> **Work to complete**
Take each line from the material below that includes the string "rotation" and copy it.

> **Exercise inputs**
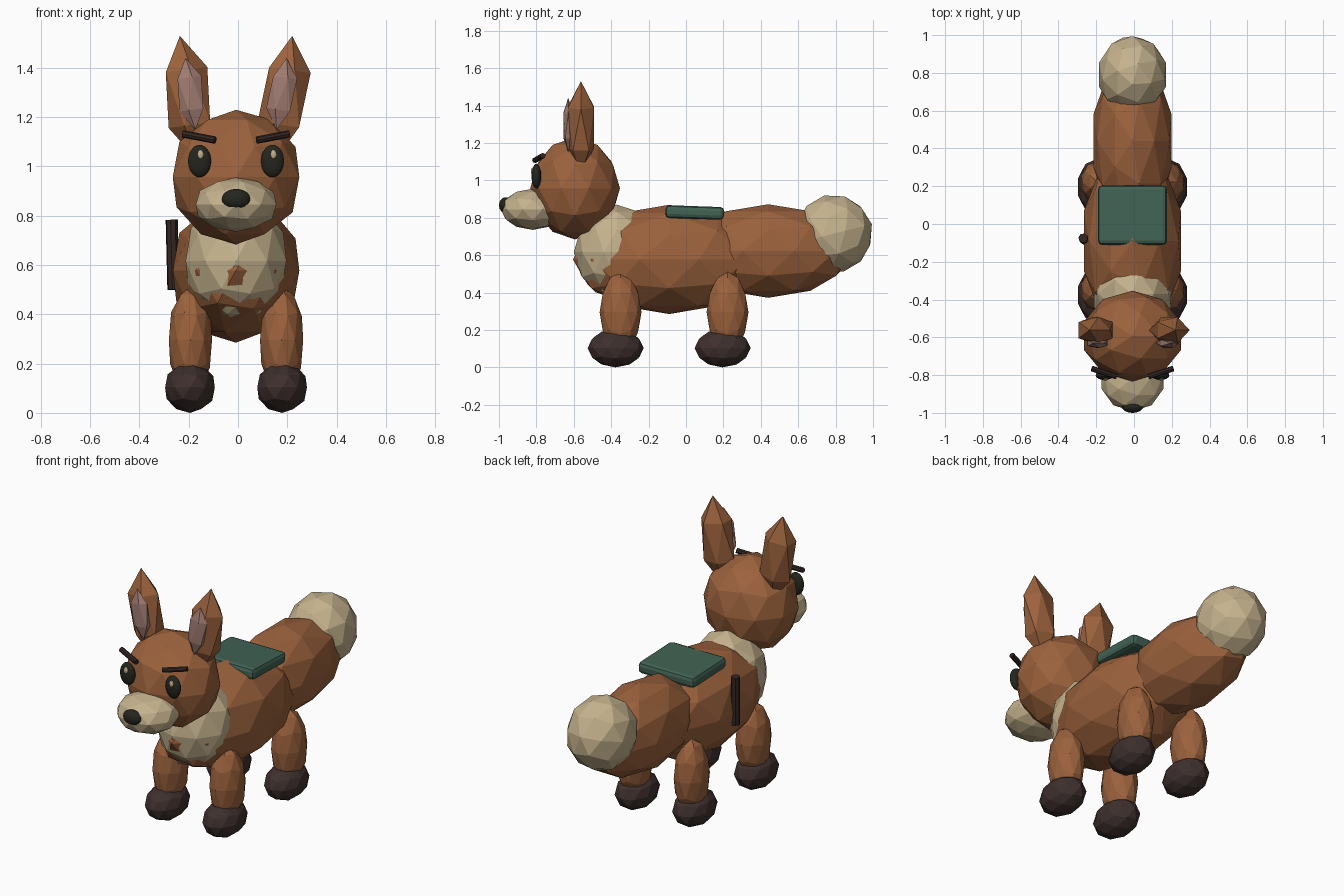
import bpy, math
from mathutils import Vector

if "Cube" in bpy.data.objects:
    bpy.data.objects.remove(bpy.data.objects["Cube"])

CX = -0.008  # symmetry plane of the animal


def material(name, rgb):
    m = bpy.data.materials.new(name)
    m.diffuse_color = (*rgb, 1)
    m.use_nodes = True
    m.node_tree.nodes["Principled BSDF"].inputs["Base Color"].default_value = m.diffuse_color
    return m


FUR = material("russet fur", (0.33, 0.122, 0.046))
CREAM = material("cream fur", (0.56, 0.45, 0.27))
PAW = material("dark paw", (0.048, 0.029, 0.027))
PINK = material("inner ear pink", (0.36, 0.205, 0.17))
BLACK = material("eye black", (0.018, 0.019, 0.013))
BARK = material("dark brown", (0.034, 0.02, 0.017))
GREEN = material("saddle green", (0.054, 0.122, 0.088))


def finish(name, mat):
    ob = bpy.context.object
    ob.name = name
    ob.data.materials.append(mat)
    return ob


def ball(name, loc, size, mat, detail=2, rot=(0, 0, 0)):
    """Faceted ellipsoid; x is measured from the symmetry plane."""
    bpy.ops.mesh.primitive_ico_sphere_add(
        subdivisions=detail, radius=1, location=(CX + loc[0], loc[1], loc[2]),
        rotation=[math.radians(a) for a in rot])
    ob = finish(name, mat)
    ob.scale = size
    return ob


def rod(name, a, b, radius, mat, sides=8):
    """Cylinder between two points."""
    a, b = Vector(a), Vector(b)
    a.x += CX
    b.x += CX
    d = b - a
    bpy.ops.mesh.primitive_cylinder_add(
        vertices=sides, radius=radius, depth=d.length, location=(a + b) / 2,
        rotation=d.to_track_quat('Z', 'Y').to_euler())
    return finish(name, mat)


# Torso, chest ruff and tail
ball("body", (0, -0.09, 0.577), (0.27, 0.515, 0.292), FUR)
ball("chest", (0, -0.37, 0.617), (0.215, 0.23, 0.253), CREAM)
ball("tail", (0, 0.44, 0.622), (0.218, 0.45, 0.25), FUR)
ball("tail_tip", (0, 0.79, 0.715), (0.187, 0.21, 0.21), CREAM, rot=(14, 0, 0))

# Head, snout and nose
ball("head", (0, -0.593, 0.957), (0.27, 0.24, 0.273), FUR)
ball("snout", (0, -0.82, 0.845), (0.172, 0.172, 0.11), CREAM)
ball("nose", (0, -0.965, 0.867), (0.058, 0.035, 0.042), BLACK, 3)

for s, side in ((-1, "left"), (1, "right")):
    # Ears leaning outward
    ball(side + "_ear", (s * 0.195, -0.562, 1.28), (0.105, 0.082, 0.252), FUR, 1,
         (0, s * 7.5, 0))
    ball(side + "_inner_ear", (s * 0.185, -0.63, 1.295), (0.06, 0.03, 0.147), PINK, 1,
         (0, s * 8, 0))
    # Eyes with highlights and slanted brows
    ball(side + "_eye", (s * 0.148, -0.8, 1.022), (0.047, 0.026, 0.066), BLACK, 3)
    ball(side + "_eye_highlight", (s * 0.148 + 0.004, -0.82, 1.048),
         (0.013, 0.01, 0.02), CREAM, 2)
    rod(side + "_brow", (s * 0.085, -0.808, 1.107), (s * 0.215, -0.765, 1.132),
        0.015, BARK)
    # Legs and paws
    for y, end in ((-0.35, "front"), (0.222, "back")):
        ball(f"{end}_{side}_leg", (s * 0.185, y, 0.295), (0.092, 0.112, 0.217), FUR)
        ball(f"{end}_{side}_paw", (s * 0.187, y - 0.026, 0.103),
             (0.106, 0.15, 0.103), PAW)

# Saddle pad with bevelled edges
bpy.ops.mesh.primitive_cube_add(size=1, location=(CX, 0.047, 0.828),
                                rotation=(math.radians(-2), 0, 0))
pad = finish("saddle_pad", GREEN)
pad.scale = (0.365, 0.315, 0.068)
bpy.ops.object.transform_apply(location=False, rotation=False, scale=True)
bevel = pad.modifiers.new("bevel", 'BEVEL')
bevel.width = 0.022
bevel.segments = 2

# Short stick on the flank
rod("stick", (-0.254, -0.085, 0.5), (-0.261, -0.075, 0.783), 0.025, BARK)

> **Output of the exercise**
        rotation=[math.radians(a) for a in rot])
        rotation=d.to_track_quat('Z', 'Y').to_euler())
                                rotation=(math.radians(-2), 0, 0))
bpy.ops.object.transform_apply(location=False, rotation=False, scale=True)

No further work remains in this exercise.